Juul on Tuesday announced an update to its major restructuring effort that includes layoffs and deep cost cutting. It’s the latest development in a series of shakeups since September as Juul attempts to revamp its strategy in the face of heightened scrutiny of vaping.
Much of the $1 billion in cuts Juul hopes to make will hit the company’s marketing department. Juul has agreed to pause its marketing effort as regulators claim the company was trying to push its products on teens.
Juul said it would cut 650 jobs and phase out the position of chief marketing officer. In October, it said it would cut about 500 jobs. The 650 job cuts represent about 16% of Juul’s global workforce.

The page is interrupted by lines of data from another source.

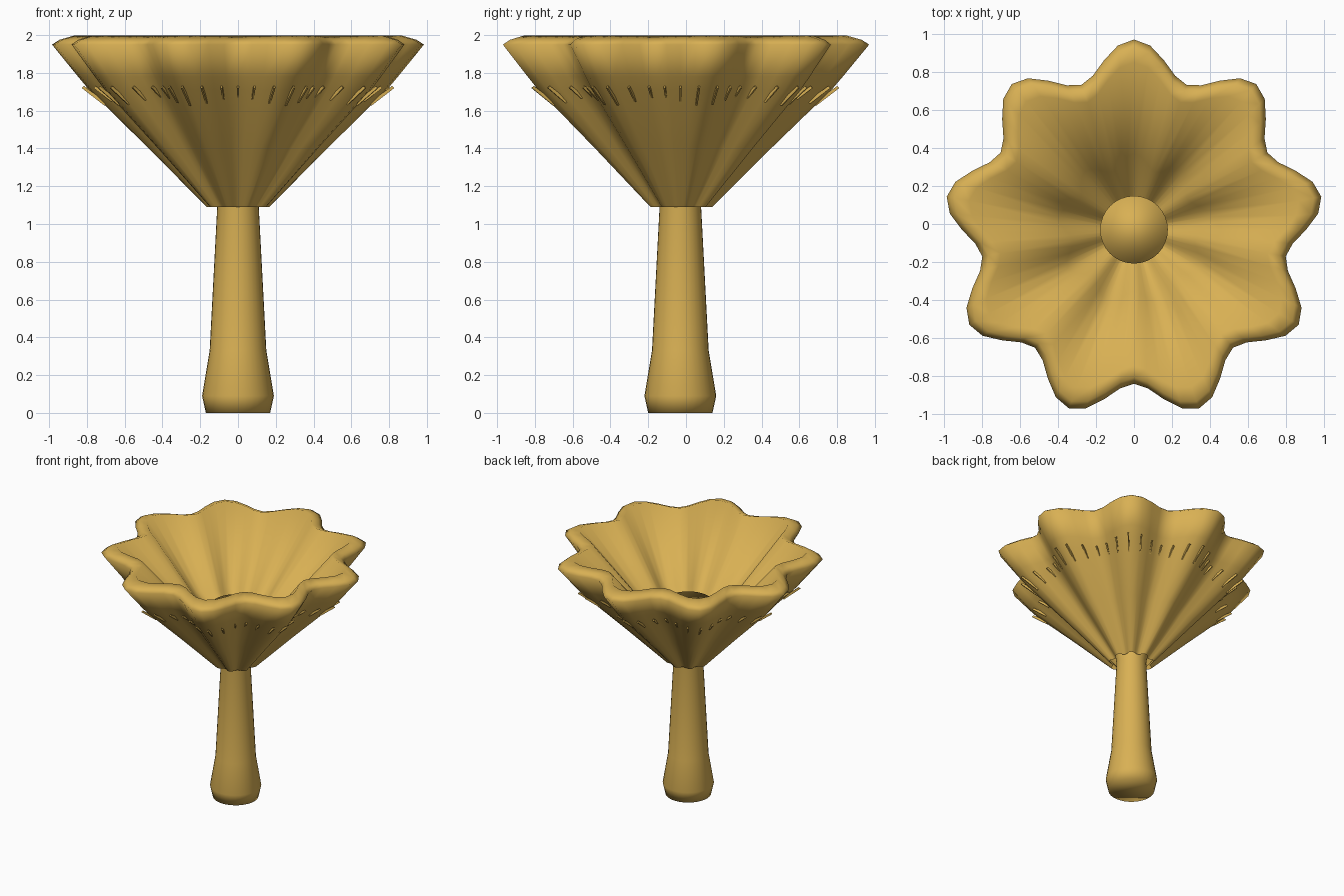
import bpy, bmesh
from math import sin, cos, pi

cube = bpy.data.objects.get("Cube")
if cube:
    bpy.data.objects.remove(cube, do_unlink=True)

AXIS_Y = -0.03
LOBES = 9
GILLS = 52
DEPTH = 0.095

# Single golden material
golden = bpy.data.materials.new("golden_ochre")
golden.use_nodes = True
colour = (0.69, 0.435, 0.088, 1)
golden.diffuse_color = colour
bsdf = next(n for n in golden.node_tree.nodes if n.type == 'BSDF_PRINCIPLED')
bsdf.inputs["Base Color"].default_value = colour
bsdf.inputs["Roughness"].default_value = 0.7


def ripple(angle):
    """Radius factor: 1 on a lobe, smaller in a notch."""
    return 1 - DEPTH * (1 - cos(LOBES * (angle - pi / 2)))


def finish(name, bm, smooth):
    mesh = bpy.data.meshes.new(name)
    bm.to_mesh(mesh)
    bm.free()
    obj = bpy.data.objects.new(name, mesh)
    obj.location.y = AXIS_Y
    bpy.context.collection.objects.link(obj)
    mesh.materials.append(golden)
    for poly in mesh.polygons:
        poly.use_smooth = smooth


def lathe(profile, segments, shape, capped):
    """Sweep (radius, height) points around z, scaled by shape(angle)."""
    bm = bmesh.new()
    rings = []
    for r, z in profile:
        ring = []
        for i in range(segments):
            a = pi / 2 + 2 * pi * i / segments
            k = shape(a)
            ring.append(bm.verts.new((r * k * cos(a), r * k * sin(a), z)))
        rings.append(ring)
    for low, high in zip(rings, rings[1:]):
        for i in range(segments):
            j = (i + 1) % segments
            bm.faces.new((low[i], low[j], high[j], high[i]))
    if capped:
        bm.faces.new(rings[0][::-1])
        bm.faces.new(rings[-1])
    return bm


# Fluted funnel cap: straight outer wall, soft rim, shallower inner bowl
cap_profile = [(0.168, 1.09), (0.48, 1.40), (0.80, 1.71), (0.86, 1.78),
               (1.00, 1.95), (0.96, 1.975), (0.88, 1.998),
               (0.40, 1.53), (0.10, 1.33)]
finish("funnel_cap", lathe(cap_profile, LOBES * 8, ripple, False), True)

# Stem: swollen foot, slim neck, flared flat top inside the cap
stem_profile = [(0.17, 0), (0.19, 0.09), (0.15, 0.33), (0.11, 1.09), (0.178, 1.565)]
finish("stem", lathe(stem_profile, 32, lambda a: 1, True), True)

# Gill tips: thin radial bars along the underside, longest on the lobes
bm = bmesh.new()
for i in range(GILLS):
    a = 2 * pi * i / GILLS
    k = ripple(a)
    lobe = 1 - (1 - k) / (2 * DEPTH)
    foot = 1.67 - 0.045 * lobe
    wall = (foot - 0.91) * k
    outline = [(wall + 0.003, foot), (0.81 * k + 0.032, 1.72),
               (0.81 * k + 0.02, 1.73), (wall - 0.015, foot + 0.012)]
    sides = []
    for t in (-0.005, 0.005):
        sides.append([bm.verts.new((r * cos(a) - t * sin(a),
                                    r * sin(a) + t * cos(a), z))
                      for r, z in outline])
    bm.faces.new(sides[0])
    bm.faces.new(sides[1][::-1])
    for p in range(4):
        q = (p + 1) % 4
        bm.faces.new((sides[0][p], sides[1][p], sides[1][q], sides[0][q]))
bmesh.ops.recalc_face_normals(bm, faces=bm.faces)
finish("gill_tips", bm, False)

At its peak earlier this year, Juul was hiring an average of 300 people per month. Juul said the layoffs are part of its effort to “right-size the business.” The slimmed down strategy is part of Juul’s broader efforts to regain public trust.
The company’s future advertising efforts will focus on direct marketing. It’s still enforcing its strategy of not advertising on TV, in print or online.
Juul said it will continue to invest in its product team as the company explores “new technologies to combat underage use,” it said in a statement. Juul, for example is developing a Bluetooth-connected smoking device.
“As the vapor category undergoes a necessary reset, this reorganization will help JUUL Labs focus on reducing underage use, investing in scientific research, and creating new technologies while earning a license to operate in the US and around the world,” Juul CEO KC Crosthwaite said.
Crosthwaite issued that same statement last month when he announced the departure of four executives, including the chief marketing officer, chief financial officer, senior vice president of advanced technologies and chief administrative officer.
Altria (MO), which invested $12.8 billion for a 35% stake in Juul in 2018, hasn’t seen its returns flourish. The Marlboro-owner recently announced it was taking a $4.5 billion writedown on its investment in Juul.
Juul’s value deteriorated as concerns mounted about the health risks of vaping and US regulators pushed for a crackdown on e-cigarettes. Juul was also criticized for selling pods with flavors like mango, creme and cucumber that became popular with teens. It stopped selling its popular mint pods last week.
Tuesday’s shakeup is the latest of changes instituted by Crosthwaite since being named as CEO in late September. He was previously the chief growth officer at tobacco company Altria. In October, he gave Joe Murillo, another former Altria executive and Juul’s chief regulatory officer, more power. The company’s government affairs, corporate responsibility and scientific affairs executives all now report to him.
Several states are moving to ban e-cigarettes altogether and top retailers, like Walmart (WMT), have announced they would no longer sell vaping products. Vaping lung injuries have topped 2,000, according to the Centers for Disease Control.
Juul is bracing for a decision from the US Food and Drug Administration on a final rule that would remove some flavored nicotine vaping products from the US market. It has refrained from lobbying the administration on its draft flavor guidance.